Turning 18 is a great milestone – the first steps of adulthood likely include graduating high school and heading off to college.  Young adults can vote and get into casinos.  They are also tasked with making responsible financial decisions and taking care of their health.

Parents sometimes forget that all parental authority ends when the child turns 18.

For some young adults, lack of parental oversight is a welcomed freedom.
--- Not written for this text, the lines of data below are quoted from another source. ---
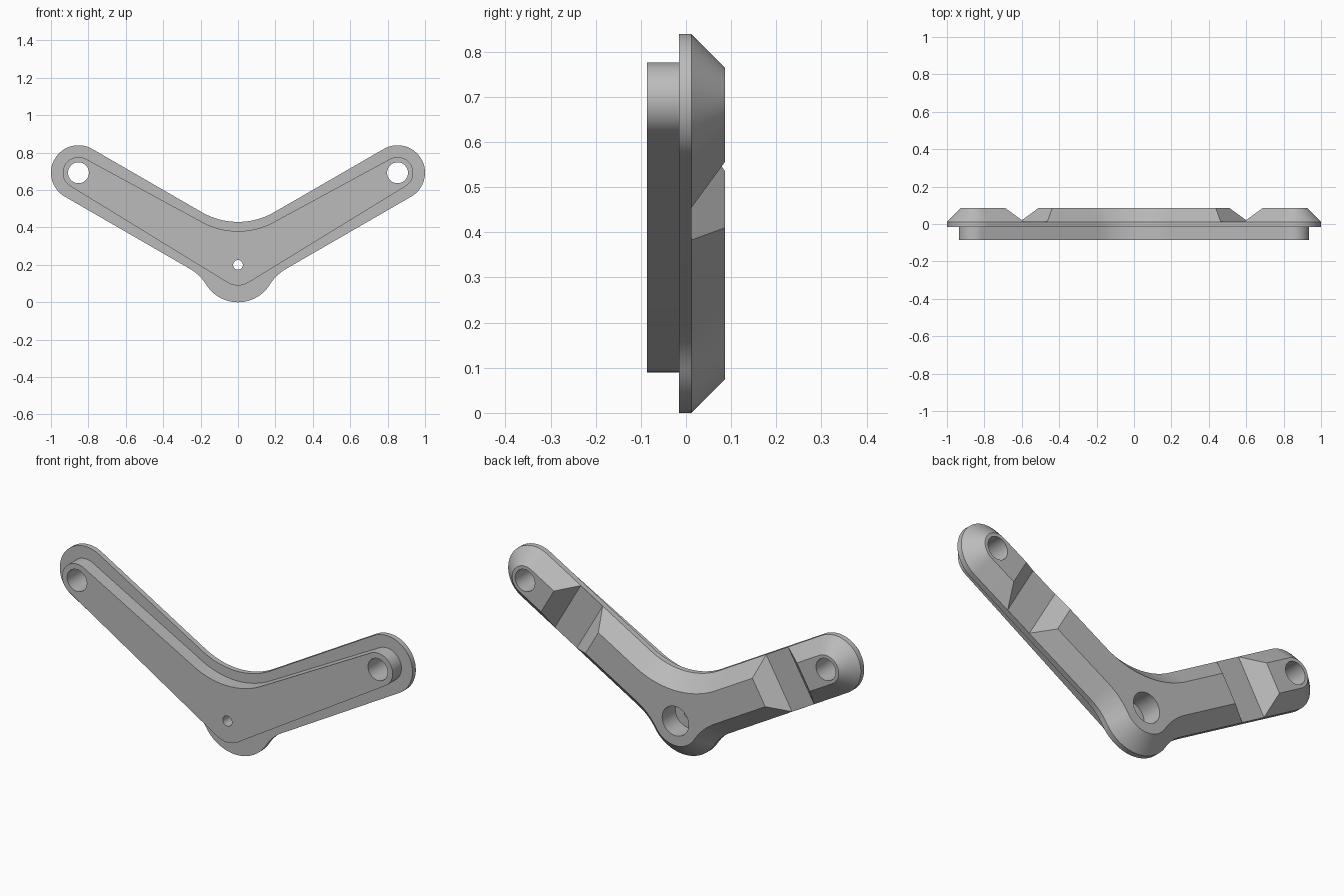
import bpy, bmesh
from math import sin, cos, radians, degrees, asin, atan2, sqrt

old = bpy.data.objects.get("Cube")
if old:
    bpy.data.objects.remove(old)

# Main dimensions
HUB_Z = 0.2
ARM = 0.985
TILT = radians(30)
TIP = (ARM * cos(TILT), HUB_Z + ARM * sin(TILT))
FRONT, PLATE_FRONT, RIM, BACK = -0.086, -0.015, 0.012, 0.086

grey = bpy.data.materials.new("plain grey")
grey.use_nodes = True
colour = (0.5, 0.5, 0.5, 1)
grey.diffuse_color = colour
grey.node_tree.nodes["Principled BSDF"].inputs["Base Color"].default_value = colour


def arc(centre, r, a0, a1, n):
    """Points (x, z) along an arc, angles in degrees."""
    angles = [radians(a0 + (a1 - a0) * i / n) for i in range(n + 1)]
    return [(centre[0] + r * cos(a), centre[1] + r * sin(a)) for a in angles]


def mirrored(half):
    """Close a right-hand half outline across x = 0."""
    return half + [(-x, z) for x, z in reversed(half[1:-1])]


def plate_outline(inset):
    w, hub, fillet, crook = 0.147, 0.2, 0.25, 0.388
    along = sqrt((hub + fillet) ** 2 - (w + fillet) ** 2)
    beta = TILT - atan2(w + fillet, along)
    centre = ((hub + fillet) * cos(beta), HUB_Z + (hub + fillet) * sin(beta))
    b = degrees(beta)
    half = arc((0, HUB_Z), hub - inset, -90, b, 16)
    half += arc(centre, fillet + inset, b + 180, 120, 8)[1:]
    half += arc(TIP, w - inset, -60, 120, 32)
    half += arc((0, HUB_Z + (w + crook) / cos(TILT)), crook + inset, -60, -90, 12)
    return mirrored(half)


def rib_outline():
    hub, tip, crook = 0.11, 0.084, 0.4
    taper = degrees(asin((hub - tip) / ARM))
    slope = radians(30 - taper)
    half = arc((0, HUB_Z), hub, -90, -60 + taper, 8)
    half += arc(TIP, tip, -60 + taper, 120 - taper, 32)
    half += arc((0, HUB_Z + (hub + crook) / cos(slope)), crook, -60 - taper, -90, 12)
    return mirrored(half)


def loft(name, rings):
    """Solid through rings of equal point count, capped at both ends."""
    bm = bmesh.new()
    loops = [[bm.verts.new(p) for p in ring] for ring in rings]
    n = len(loops[0])
    for a, b in zip(loops, loops[1:]):
        for i in range(n):
            j = (i + 1) % n
            bm.faces.new((a[i], a[j], b[j], b[i]))
    bm.faces.new(loops[0])
    bm.faces.new(loops[-1])
    bmesh.ops.recalc_face_normals(bm, faces=bm.faces)
    mesh = bpy.data.meshes.new(name)
    bm.to_mesh(mesh)
    bm.free()
    mesh.materials.append(grey)
    obj = bpy.data.objects.new(name, mesh)
    bpy.context.collection.objects.link(obj)
    return obj


def at_depth(outline, y):
    return [(x, y, z) for x, z in outline]


def bore(name, centre, r, y0, y1):
    circle = arc(centre, r, 0, 360, 40)[:-1]
    return loft(name, [at_depth(circle, y0), at_depth(circle, y1)])


def combine(target, tool, operation):
    tool.hide_render = True
    mod = target.modifiers.new(tool.name, "BOOLEAN")
    mod.operation = operation
    mod.solver = "EXACT"
    mod.object = tool
    bpy.ops.object.select_all(action="DESELECT")
    bpy.context.view_layer.objects.active = target
    target.select_set(True)
    bpy.ops.object.modifier_apply(modifier=mod.name)
    bpy.data.objects.remove(tool)


# Plate with a bevelled back
outer = plate_outline(0)
bracket = loft("angled_bracket", [
    at_depth(outer, PLATE_FRONT),
    at_depth(outer, RIM),
    at_depth(plate_outline(BACK - RIM), BACK),
])

# Raised rib on the front
rib = loft("front_rib", [at_depth(rib_outline(), FRONT), at_depth(rib_outline(), 0)])
combine(bracket, rib, "UNION")

# Slanted-wall notches across the back of both arms
notch = [(0.52, 0.1125), (0.62, 0.0125), (0.764, 0.0125), (0.864, 0.1125)]
for side in (1, -1):
    rings = []
    for p in (-0.25, 0.25):
        rings.append([(side * (s * cos(TILT) - p * sin(TILT)), y,
                       HUB_Z + s * sin(TILT) + p * cos(TILT)) for s, y in notch])
    combine(bracket, loft("notch_cutter", rings), "DIFFERENCE")

    # Through hole at the arm tip
    tip_hole = bore("tip_hole_cutter", (side * TIP[0], TIP[1]), 0.056, -0.2, 0.2)
    combine(bracket, tip_hole, "DIFFERENCE")

# Counterbored hub hole
combine(bracket, bore("hub_recess_cutter", (0, HUB_Z), 0.075, -0.02, 0.2), "DIFFERENCE")
combine(bracket, bore("hub_hole_cutter", (0, HUB_Z), 0.026, -0.2, 0.2), "DIFFERENCE")

bpy.ops.object.shade_smooth_by_angle(angle=radians(25))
But, other young adults may be intimidated and uncertain about making financial and medical decisions for themselves.  Children can often fall back on their parents to help them make decisions.

If your children find themselves in the second camp and want to ease into financial and health care decision-making, creating estate planning documents can be a good idea.

Typically, people think of estate planning documents for elderly people or for families with young children.  While it is important for these demographics to have some planning in place, it can be equally important for young adults to have a plan in place, too.

Usually, 18-year-olds do not have significant assets, so a Will may be unnecessary (if your 18-year old has a Will, more power to him!).  But, financial and health care powers of attorney are very appropriate for that age group.

With a financial power of attorney, a parent can access bank accounts, pick up and open mail, renew car tags, and pay bills (like college tuition).  Financial powers of attorney can be drafted to allow parents to have access to education records and grades.  Many colleges and universities are unable to share information with a student’s parent simply because the parent is footing the tuition bill.

Health care powers of attorney can allow a parent to make medical decisions for their children if the children cannot speak for themselves.  Hopefully this document will never need to be used, but if the child is in a car accident or otherwise incapacitated, the health care power of attorney can allow the parents to access protected health care information and make decisions regarding treatment.

While these documents can play a vital role in any young adult’s life, they can be especially important if your child is moving away to college, the military, or other postsecondary plans.  If your child may study abroad for a semester or is away from home for a period of time, access to bank accounts and health information can be crucial.

Meeting with an estate planning attorney to discuss these documents can allow a young adult to learn more about the effect of each document, as well as the variety of terms the documents can contain.  Powers of attorney can be effective immediately or at a later date.  They can contain broad powers relating to personal property and bank accounts or be more specific to tuition and similar items.  There is no one-size-fits all, so it is important to find knowledgeable counsel to guide your young adult through this process.

If your child is headed off to college in the fall or is home on summer break, now is the time to discuss these documents with them.  It’s not as fun as shopping for the dorm room or taking a summer vacation, but it is money well spent.